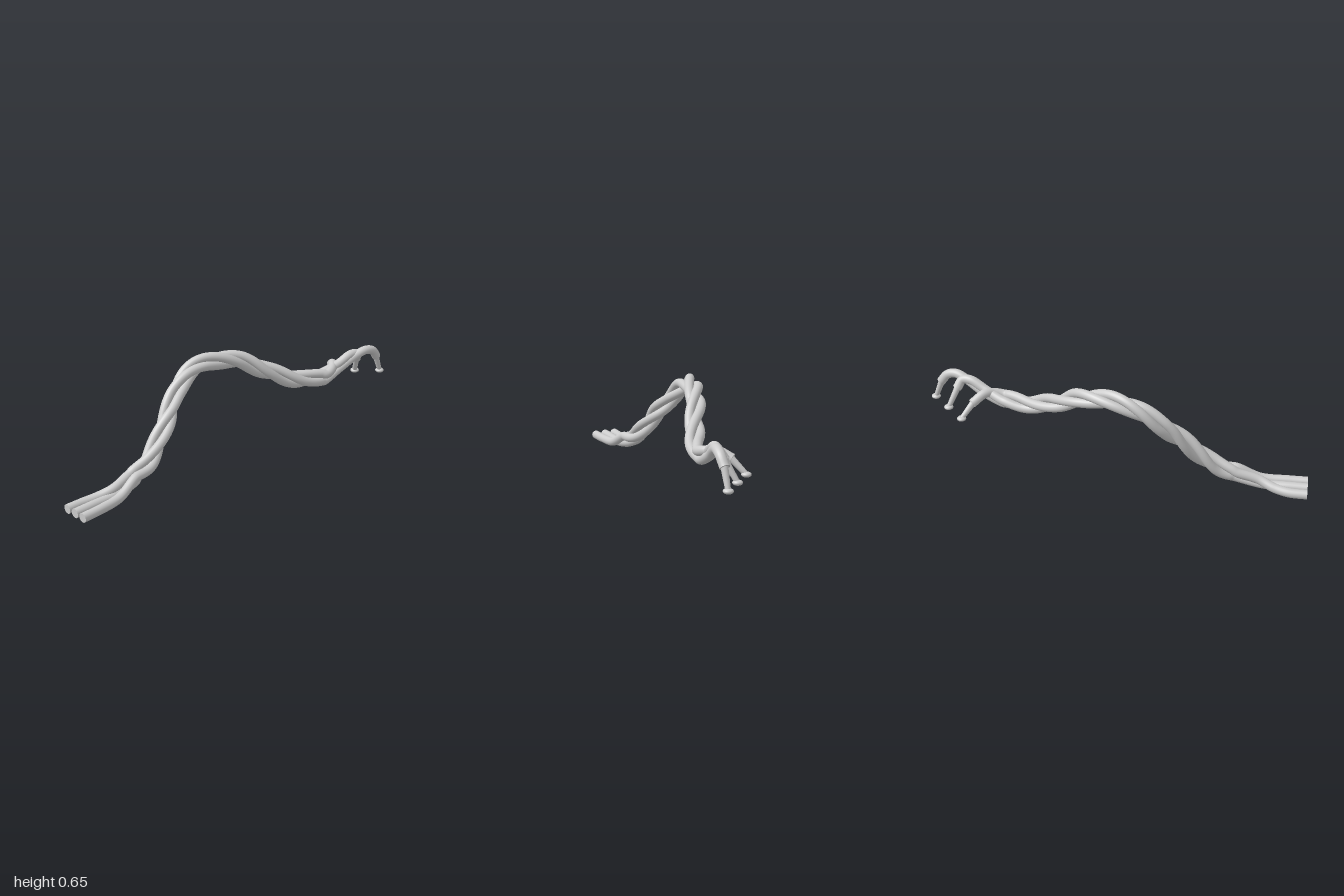
import * as THREE from 'three';

const material = new THREE.MeshStandardMaterial({ color: 0xcccccc });
const RADIUS = 0.029;
const V = (p) => new THREE.Vector3(...p);
const UP = new THREE.Vector3(0, 1, 0);

function add(group, geometry, name) {
  const mesh = new THREE.Mesh(geometry, material);
  mesh.name = name;
  group.add(mesh);
  return mesh;
}

// tapered rod between two points
function rod(group, a, b, ra, rb, name) {
  const dir = b.clone().sub(a);
  const mesh = add(group, new THREE.CylinderGeometry(rb, ra, dir.length(), 20), name);
  mesh.position.copy(a).lerp(b, 0.5);
  mesh.quaternion.setFromUnitVectors(UP, dir.normalize());
}

// flat disc closing a tube end
function cap(group, at, normal) {
  const mesh = add(group, new THREE.CircleGeometry(RADIUS, 20), 'cableEnd');
  mesh.position.copy(at);
  mesh.quaternion.setFromUnitVectors(new THREE.Vector3(0, 0, 1), normal);
}

// centre line of the twisted bundle
const spine = new THREE.CatmullRomCurve3([
  [-0.62, 0.10, 0.42], [-0.54, 0.15, 0.32], [-0.43, 0.35, 0.13], [-0.38, 0.47, 0.01],
  [-0.30, 0.56, -0.09], [-0.20, 0.595, -0.165], [0, 0.565, -0.27], [0.2, 0.46, -0.335],
  [0.4, 0.375, -0.405], [0.57, 0.36, -0.50],
].map(V));
const TWIST = THREE.MathUtils.degToRad(830);
const OFFSET = 0.033;

// points of one strand winding round the spine
function twisted(phaseDegrees, steps = 48) {
  const points = [];
  for (let i = 0; i <= steps; i++) {
    const t = i / steps;
    const tangent = spine.getTangentAt(t);
    const side = tangent.clone().cross(UP).normalize();
    const normal = side.clone().cross(tangent);
    const angle = THREE.MathUtils.degToRad(phaseDegrees) + TWIST * t;
    points.push(spine.getPointAt(t)
      .addScaledVector(normal, Math.cos(angle) * OFFSET)
      .addScaledVector(side, Math.sin(angle) * OFFSET));
  }
  return points;
}

// loose lead-in, winding phase, loose lead-out and contact tip of each cable
const cables = [
  {
    phase: -60,
    start: [[-0.98, 0.035, 0.675], [-0.90, 0.035, 0.60], [-0.82, 0.045, 0.55], [-0.73, 0.075, 0.505]],
    end: [[0.622, 0.395, -0.535], [0.63, 0.405, -0.60], [0.63, 0.365, -0.695]],
    tip: [0.63, 0.285, -0.775],
  },
  {
    phase: 180,
    start: [[-0.93, 0.035, 0.725], [-0.85, 0.035, 0.645], [-0.74, 0.035, 0.535]],
    end: [[0.66, 0.41, -0.575], [0.75, 0.458, -0.63], [0.795, 0.45, -0.665], [0.80, 0.40, -0.705]],
    tip: [0.80, 0.285, -0.775],
  },
  {
    phase: 60,
    start: [[-0.88, 0.035, 0.775], [-0.80, 0.035, 0.69], [-0.69, 0.045, 0.56]],
    end: [[0.68, 0.385, -0.58], [0.79, 0.45, -0.64], [0.855, 0.472, -0.675],
      [0.905, 0.455, -0.71], [0.938, 0.40, -0.745]],
    tip: [0.97, 0.285, -0.775],
  },
];

export function createModel() {
  const model = new THREE.Group();
  model.name = 'twistedCables';
  cables.forEach(({ phase, start, end, tip }, i) => {
    const cable = new THREE.Group();
    cable.name = `cable${i + 1}`;

    // insulated strand with closed ends
    const path = new THREE.CatmullRomCurve3([...start.map(V), ...twisted(phase), ...end.map(V)]);
    add(cable, new THREE.TubeGeometry(path, 260, RADIUS, 20), 'strand');
    const last = path.getPointAt(1);
    const lastDir = path.getTangentAt(1);
    cap(cable, path.getPointAt(0), path.getTangentAt(0).negate());
    cap(cable, last, lastDir);

    // contact stem and rounded button
    const tipPoint = V(tip);
    rod(cable, last.clone().addScaledVector(lastDir, -0.01), tipPoint, 0.021, 0.015, 'contactStem');
    const button = add(cable, new THREE.SphereGeometry(0.029, 24, 16), 'contactButton');
    button.scale.y = 0.55;
    button.position.copy(tipPoint);
    model.add(cable);
  });
  return model;
}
= = = =
What is expected: What do the lines above say from the one containing "const lastDir = path.getTangentAt(1);" down to the one containing "const tipPoint = V(tip);"? Return them exactly, both end lines included, and only them.

Response below:
    const lastDir = path.getTangentAt(1);
    cap(cable, path.getPointAt(0), path.getTangentAt(0).negate());
    cap(cable, last, lastDir);

    // contact stem and rounded button
    const tipPoint = V(tip);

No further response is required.